Manuel Dy filed a criminal case against Hao and Tan for syndicated estafa.
Dy complained that he was enticed to invest in a large sum of money in State
Resource Development Management Corporation wherein he issued several
checks amounting to almost P114M and in turn the corporation issued
several checks to Dy which were dishonored due to insufficient funds.
A resolution was issued by Prosecutor Nicdao finding probable cause to indict
petitioner and his other co-accused for syndicated estafa and a copy of the
articles of incorporation of the aforementioned corporation named petitioner
as incorporator and director to which they had knowledge of its activities
and transactions.
The Court finds that these documents sufficiently establish the existence of
probable cause.
Probable cause - facts and circumstances which would lead a reasonably discreet and prudent person to
believe that an offense has been committed by the person sought to be arrested

Petitioner then filed for certiorari and prohibition to nullify the warrant of
arrest issued by Judge Marquez for estafa. Petitioner asserts that respondent
judge erred in finding probable cause justifying the issuance of the warrant
against him and his co-accused.
ISSUE: May De Joya seek relief from Court/trial even though he continuously
refuses to surrender and submit to the Courts jurisdiction? NO

Note:
Requisites for the exercise of jurisdiction and how the court acquires such
jurisdiction:
a. Jurisdiction over the plaintiff or petitioner:

b. Jurisdiction over the defendant or respondent:

A person is not entitled to seek relief from the Supreme Court nor from the
trial court where he continuously refuses to surrender and submit to the
courts jurisdiction.
His continued refusal to submit to the courts jurisdiction should give this
Court more reason to uphold the action of the respondent judge.
The purpose of a warrant of arrest is to place the accused under the custody
of the law to hold him for trial of the charges against him.
It should be remembered that he who invokes the courts jurisdiction must
first submit to its jurisdiction.

This is acquired by the voluntary appearance or submission by the


defendant or respondent to the court or by coercive process issued by
the court to him, generally by the service of summons.

c. Jurisdiction over the subject matter:

This is conferred by law and, unlike jurisdiction over the parties, cannot be
conferred on the court by the voluntary act or agreement of the parties.

d. Jurisdiction over the issues of the case:

HELD:

This is acquired by the filing of the complaint, petition or initiatory

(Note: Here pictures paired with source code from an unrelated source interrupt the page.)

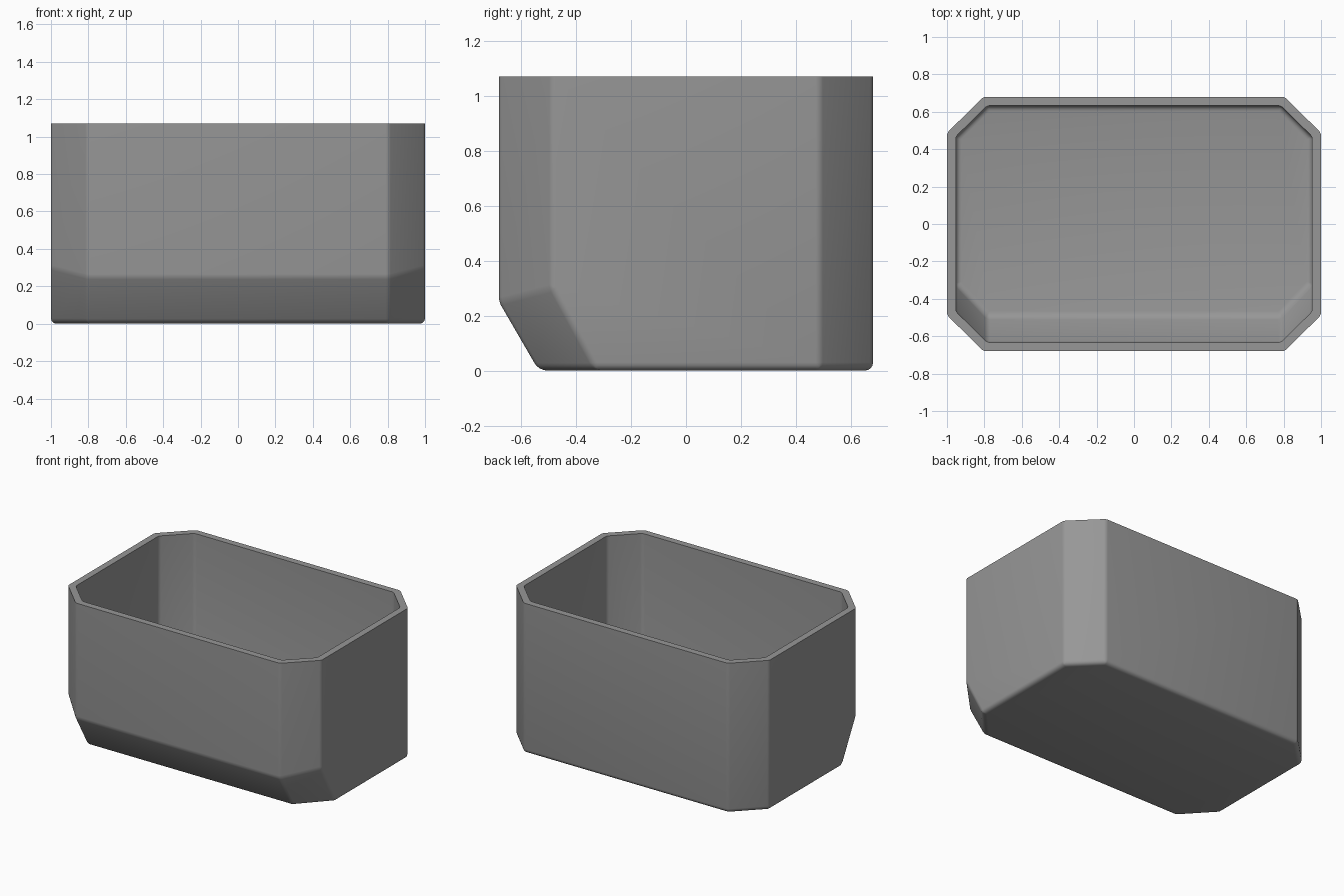
import bpy, bmesh

if "Cube" in bpy.data.objects:
    bpy.data.objects.remove(bpy.data.objects["Cube"])

HEIGHT = 1.07
WALL = 0.047

grey = bpy.data.materials.new("plain grey")
grey.diffuse_color = (0.31, 0.31, 0.31, 1)
grey.use_nodes = True
grey.node_tree.nodes["Principled BSDF"].inputs["Base Color"].default_value = grey.diffuse_color


def shell(bm, x, xc, y, yc, floor, front, front_c, z_front, z_corner):
    """Chamfered tub skin with a sloped lower front; returns its rim vertices."""
    new = bm.verts.new
    # Octagon order: front-left, front-right, then counter-clockwise
    plan = [(-xc, -y), (xc, -y), (x, -yc), (x, yc), (xc, y), (-xc, y), (-x, yc), (-x, -yc)]
    rim = [new((px, py, HEIGHT)) for px, py in plan]
    base_y = [front, front, front_c, yc, y, y, yc, front_c]
    base = [new((px, by, floor)) for (px, _), by in zip(plan, base_y)]
    # Crease where the front walls turn inward
    crease = {i: new((*plan[i], z)) for i, z in
              ((0, z_front), (1, z_front), (2, z_corner), (7, z_corner))}
    bm.faces.new(base[::-1])
    for i in range(8):
        j = (i + 1) % 8
        if i in crease and j in crease:
            bm.faces.new((base[i], base[j], crease[j], crease[i]))
            bm.faces.new((crease[i], crease[j], rim[j], rim[i]))
        else:
            loop = [base[i], base[j]]
            loop += [crease[j]] if j in crease else []
            loop += [rim[j], rim[i]]
            loop += [crease[i]] if i in crease else []
            bm.faces.new(loop)
    return rim


bm = bmesh.new()
outer = shell(bm, 1.0, 0.805, 0.68, 0.487, 0.0, -0.535, -0.325, 0.25, 0.30)
inner = shell(bm, 1 - WALL, 0.785, 0.68 - WALL, 0.467, WALL, -0.495, -0.32, 0.265, 0.31)

# Flat rim joining both skins
for i in range(8):
    j = (i + 1) % 8
    bm.faces.new((outer[i], outer[j], inner[j], inner[i]))
bmesh.ops.recalc_face_normals(bm, faces=bm.faces)

# Wide rounding round the floor, slight rounding on the upright edges
weight = bm.edges.layers.float.new("bevel_weight_edge")
for e in bm.edges:
    zs = [v.co.z for v in e.verts]
    if min(zs) > HEIGHT - 0.01:
        continue
    e[weight] = 1.0 if max(zs) < WALL + 0.01 else 0.5

mesh = bpy.data.meshes.new("tub")
bm.to_mesh(mesh)
bm.free()
mesh.materials.append(grey)
tub = bpy.data.objects.new("tub", mesh)
bpy.context.collection.objects.link(tub)

bevel = tub.modifiers.new("soft edges", 'BEVEL')
bevel.limit_method = 'WEIGHT'
bevel.width = 0.03
bevel.segments = 4

bpy.context.view_layer.objects.active = tub
tub.select_set(True)
bpy.ops.object.modifier_apply(modifier=bevel.name)
bpy.ops.object.shade_smooth_by_angle(angle=0.6)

pleading before the court by the plaintiff or petitioner.

This is determined and conferred by the pleadings filed in the case by the
parties, or by their agreement in a pre-trial order or stipulation, or, at times
by their implied consent as by the failure of a party to object to evidence on
an issue not covered by the pleadings, as provided in Sec. 5, Rule 10.

e. Jurisdiction over the res (or the property or thing which is the subject of the
litigation)

This is acquired by the actual or constructive seizure by the court of the


thing in question, thus placing it in custodia legis, as in attachment or
garnishment; or by provision of law which recognizes in the court the
power to deal with the property or subject matter within its territorial
jurisdiction, as in land registration proceedings or suits involving civil status
or real property in the Philippines of a non-resident defendant.